The consumer’s issue:
“I bought a car with a nine-speed gearbox. In manual mode, I can select ninth gear at around 70 mph but in automatic mode, ninth gear won’t select until 74 mph, meaning I can’t legally use ninth gear in this country. I think I should be able to use all of the gears, as that’s what I bought, and I would like the manufacturer to change the settings of the gearbox to allow automatic mode to select ninth gear at 70 mph.”
The accredited business’ response:
- The car has been tested and is performing according to the manufacturer’s specifications.
- The gearbox will adapt to individual driving style and will select the gear that is best for efficiency and fuel consumption.

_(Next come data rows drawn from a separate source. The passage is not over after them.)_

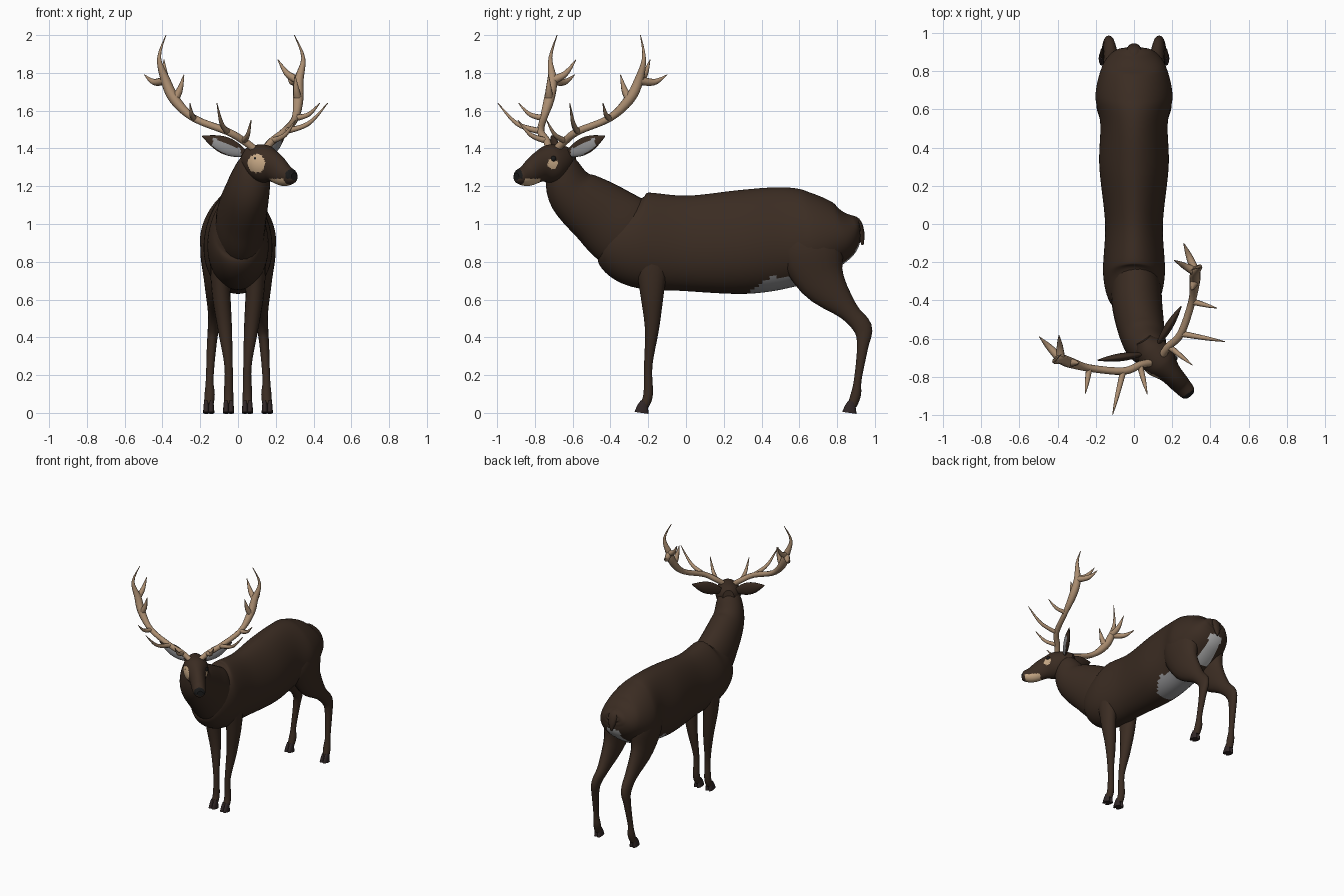
import bpy
import bmesh
import math
from mathutils import Matrix, Vector

cube = bpy.data.objects.get("Cube")
if cube:
    bpy.data.objects.remove(cube, do_unlink=True)

AXIS_X, AXIS_Y, AXIS_Z = Matrix.Identity(3)
# The head is turned toward the animal's left
HEAD = Matrix.Translation((.1, -.68, 0)) @ Matrix.Rotation(math.radians(33), 4, 'Z')


def material(name, red, green, blue):
    mat = bpy.data.materials.new(name)
    mat.use_nodes = True
    mat.diffuse_color = (red, green, blue, 1)
    shader = mat.node_tree.nodes["Principled BSDF"]
    shader.inputs["Base Color"].default_value = mat.diffuse_color
    return mat


COAT = material("dark brown coat", .043, .025, .016)
ANTLER = material("antler tan", .41, .27, .165)
PATCH = material("face tan", .58, .4, .24)
GREY = material("belly grey", .3, .3, .31)
PALE = material("pale rump", .5, .5, .5)
BLACK = material("black", .01, .01, .01)
HOOF = material("hoof brown", .03, .02, .02)


def catmull(a, b, c, d, t):
    """Cubic curve from b to c that keeps the flow from a to d."""
    result = []
    for before, start, end, after in zip(a, b, c, d):
        leave, arrive = (end - before) / 2, (after - start) / 2
        ease = t * t * (3 - 2 * t)
        result.append(start + (end - start) * ease
                      + leave * t * (1 - t) ** 2 - arrive * t * t * (1 - t))
    return result


def smooth_path(stations, steps):
    """Pass a smooth curve through the stations, sizes included."""
    points = [stations[0], *stations, stations[-1]]
    result = []
    for i in range(len(stations) - 1):
        result += [catmull(*points[i:i + 4], k / steps) for k in range(steps)]
    return result + [stations[-1]]


def finish(bm, name, mats, rule, matrix):
    """Turn a bmesh into an object, colouring its faces by the rule."""
    bmesh.ops.recalc_face_normals(bm, faces=bm.faces)
    if rule:
        for face in bm.faces:
            face.material_index = rule(face.calc_center_median(), face.normal)
    mesh = bpy.data.meshes.new(name)
    bm.to_mesh(mesh)
    bm.free()
    for mat in mats:
        mesh.materials.append(mat)
    obj = bpy.data.objects.new(name, mesh)
    obj.matrix_world = matrix
    bpy.context.collection.objects.link(obj)


def loft(name, stations, mats, ref=AXIS_Z, sides=16, steps=4, egg=0, rule=None, matrix=Matrix()):
    """Skin oval rings along stations of x, y, z, half width and, if not round, half height."""
    path = smooth_path([(*s, s[3])[:5] for s in stations], steps)
    centres = [Vector(p[:3]) for p in path]
    bm = bmesh.new()
    rings = []
    for i, (centre, point) in enumerate(zip(centres, path)):
        width, height = point[3:]
        tangent = centres[min(i + 1, len(path) - 1)] - centres[max(i - 1, 0)]
        side = tangent.cross(ref).normalized()
        up = side.cross(tangent).normalized()
        ring = []
        for k in range(sides):
            angle = math.tau * k / sides
            across = width * math.cos(angle) * (1 - egg * math.sin(angle))
            ring.append(bm.verts.new(centre + side * across + up * height * math.sin(angle)))
        rings.append(ring)
    for low, high in zip(rings, rings[1:]):
        for k in range(sides):
            n = (k + 1) % sides
            bm.faces.new((low[k], low[n], high[n], high[k])).smooth = True
    bm.faces.new(rings[0])
    bm.faces.new(rings[-1])
    finish(bm, name, mats, rule, matrix)


def mirrored(stations, sign):
    return [(sign * x, *rest) for x, *rest in stations]


# Torso: length position, back height, belly height and half width
def torso_colour(centre, normal):
    if centre.y > .74 and centre.z < .9 and abs(centre.x) < .055:
        return 2
    slant = centre.y - (centre.z - .64) * 1.3
    return int(slant > .34 and centre.y < .68 and centre.z < .72 and normal.z < -.2)


torso = [(-.46, 1.08, .95, .05), (-.39, 1.15, .81, .12), (-.26, 1.17, .67, .16),
         (0, 1.15, .645, .15), (.3, 1.18, .63, .18), (.52, 1.195, .66, .175),
         (.67, 1.17, .7, .2), (.82, 1.11, .8, .165), (.9, 1.05, .92, .1), (.92, 1.02, .96, .05)]
loft("torso", [(0, y, (top + low) / 2, width, (top - low) / 2) for y, top, low, width in torso],
     [COAT, GREY, PALE], sides=64, steps=12, egg=.12, rule=torso_colour)

# Neck
neck = [(0, -.22, .91, .11, .18), (.01, -.33, .96, .13, .2), (.02, -.45, 1.05, .13, .18),
        (.05, -.6, 1.17, .115, .14), (.08, -.66, 1.3, .09), (.09, -.69, 1.35, .06)]
loft("neck", neck, [COAT], sides=28, steps=6)


# Head with eye patches, pale lips and a black nose
def muzzle_bend(y):
    return max(-y, 0) * .16


def head_colour(centre, normal):
    offset = centre.x - muzzle_bend(centre.y)
    cheek = Vector((abs(offset), centre.y, centre.z)) - Vector((.08, -.09, 1.32))
    lips = -.26 < centre.y < -.15 and centre.z < 1.24
    if lips or cheek.length < (.03 if offset > 0 else .05):
        return 1
    return 2 if centre.y < -.272 and centre.z > 1.24 else 0


head = [(.09, 1.35, .04, .05), (.03, 1.34, .08, .08), (-.05, 1.32, .09, .1),
        (-.13, 1.3, .06, .08), (-.21, 1.26, .05, .06), (-.27, 1.25, .04, .04), (-.29, 1.25, .02, .02)]
loft("head", [(muzzle_bend(y), y, z, width, height) for y, z, width, height in head],
     [COAT, PATCH, BLACK], sides=60, steps=12, rule=head_colour, matrix=HEAD)


def ear_colour(centre, normal):
    along = (abs(centre.x) - ear_root.x) / (ear_tip.x - ear_root.x)
    above = centre.z - ear_root.z - along * (ear_tip.z - ear_root.z)
    return int(normal.y < -.5 and .15 < along < .8 and above < .012)


# Paired parts, drawn for the left and flipped for the right
ear_root, ear_tip = Vector((.05, .03, 1.37)), Vector((.26, .13, 1.465))
beam = [Vector(p) for p in ((.04, -.03, 1.4), (.09, -.01, 1.44), (.18, .01, 1.49), (.32, .12, 1.56),
                            (.39, .2, 1.66), (.42, .24, 1.76), (.455, .25, 1.88), (.405, .26, 2))]
# Each tine grows from a numbered point of the beam to its own tip
tines = {"brow": (1, (.14, -.16, 1.55)), "second": (2, (.35, -.15, 1.64)),
         "third": (3, (.41, .02, 1.64)), "inner": (4, (.35, .17, 1.79)),
         "rear": (5, (.45, .4, 1.79)), "upper": (5, (.36, .35, 1.87))}
front_leg = [(.07, -.16, 1, .04), (.09, -.18, .85, .055, .09), (.09, -.18, .65, .05, .065),
             (.07, -.18, .45, .038), (.05, -.2, .25, .022), (.05, -.2, .1, .025), (.05, -.22, .04, .025)]
hind_leg = [(.08, .64, 1.05, .07, .1), (.11, .66, .88, .09, .17), (.12, .72, .7, .06, .125),
            (.12, .86, .54, .04, .055), (.13, .935, .45, .03, .05), (.14, .935, .35, .025, .03),
            (.15, .91, .18, .02), (.15, .9, .1, .027), (.155, .88, .04, .025)]

for label, sign in (("left", 1), ("right", -1)):
    # Eye
    eye = bmesh.new()
    bmesh.ops.create_uvsphere(eye, u_segments=12, v_segments=8, radius=.015)
    for face in eye.faces:
        face.smooth = True
    finish(eye, label + "_eye", [BLACK], None,
           HEAD @ Matrix.Translation((muzzle_bend(-.08) + sign * .07, -.08, 1.345)))

    # Leaf-shaped ear, grey inside its lower half
    ear = []
    for step in range(9):
        t = step / 8
        swell = math.sin(math.pi * (.1 + .9 * t))
        ear.append((*ear_root.lerp(ear_tip, t), .003 + .018 * swell, .003 + .043 * swell))
    loft(label + "_ear", mirrored(ear, sign), [COAT, GREY], sides=24, matrix=HEAD, rule=ear_colour)

    # Antler beam, broad near the crown, and its upswept tines
    antler = [(*p, .002 + .018 * (1 - (i / 7) ** 4) + (.01 if i in (4, 5) else 0))
              for i, p in enumerate(beam)]
    loft(label + "_antler_beam", mirrored(antler, sign), [ANTLER], ref=AXIS_Y, sides=10, matrix=HEAD)
    for tine, (index, tip) in tines.items():
        root, tip = beam[index], Vector(tip)
        size = .024 if index > 3 else .017
        middle = root.lerp(tip, .55) - AXIS_Z * (tip - root).length * .15
        spike = [(*root, size), (*middle, size * .7), (*tip, .002)]
        loft(f"{label}_{tine}_tine", mirrored(spike, sign), [ANTLER], ref=AXIS_X,
             sides=8, steps=6, matrix=HEAD)

    # Legs, each ending in a cloven hoof
    for part, leg in (("front", front_leg), ("hind", hind_leg)):
        loft(f"{label}_{part}_leg", mirrored(leg, sign), [COAT], ref=AXIS_Y)
        x, y = leg[-1][:2]
        for toe, shift in (("outer", .013), ("inner", -.013)):
            hoof = [(x + shift, y, .06, .012, .02), (x + shift, y - .01, .03, .015, .03),
                    (x + shift, y - .015, 0, .017, .038)]
            loft(f"{label}_{part}_{toe}_hoof", mirrored(hoof, sign), [HOOF], ref=AXIS_Y, sides=12)

# Tail
tail = [(0, .85, 1.03, .03, .02), (0, .9, 1.01, .04, .025), (0, .925, .95, .03, .02), (0, .935, .89, .006)]
loft("tail", tail, [COAT], ref=AXIS_Y)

- The gearbox is designed for a range of markets and is not specifically meant to engage ninth gear at 70 mph. We don’t consider that a repair is necessary.
The adjudication outcome:
- The adjudicator didn’t uphold the consumer’s complaint. There were no reported defects with the gearbox after testing, and no advertising that said the gearbox was meant to engage ninth gear at 70 mph.
- The consumer remained unhappy as he felt it was reasonable for him to expect to be able to use all nine gears based on the fact that he bought a nine-speed gearbox.
The ombudsman’s final decision:
- The ombudsman explained that the Code of Practice for New Cars has two purposes in this context – to ensure advertising is clear and not misleading, and that if there is a manufacturing defect, it is rectified free of charge under warranty.
- Here, the advertising just said it was a nine-speed gearbox and didn’t specify that this meant the car would utilise all gears at any given time. Therefore, the advertising could not be seen as misleading.
- Additionally, the gearbox had been tested and road-tested, and no faults had been found so there was no manufacturing defect for the warranty to rectify.
- The consumer was advised to contact the seller as this fell more into whether the car was of satisfactory quality, and it is the retailer that is responsible for this, not the manufacturer.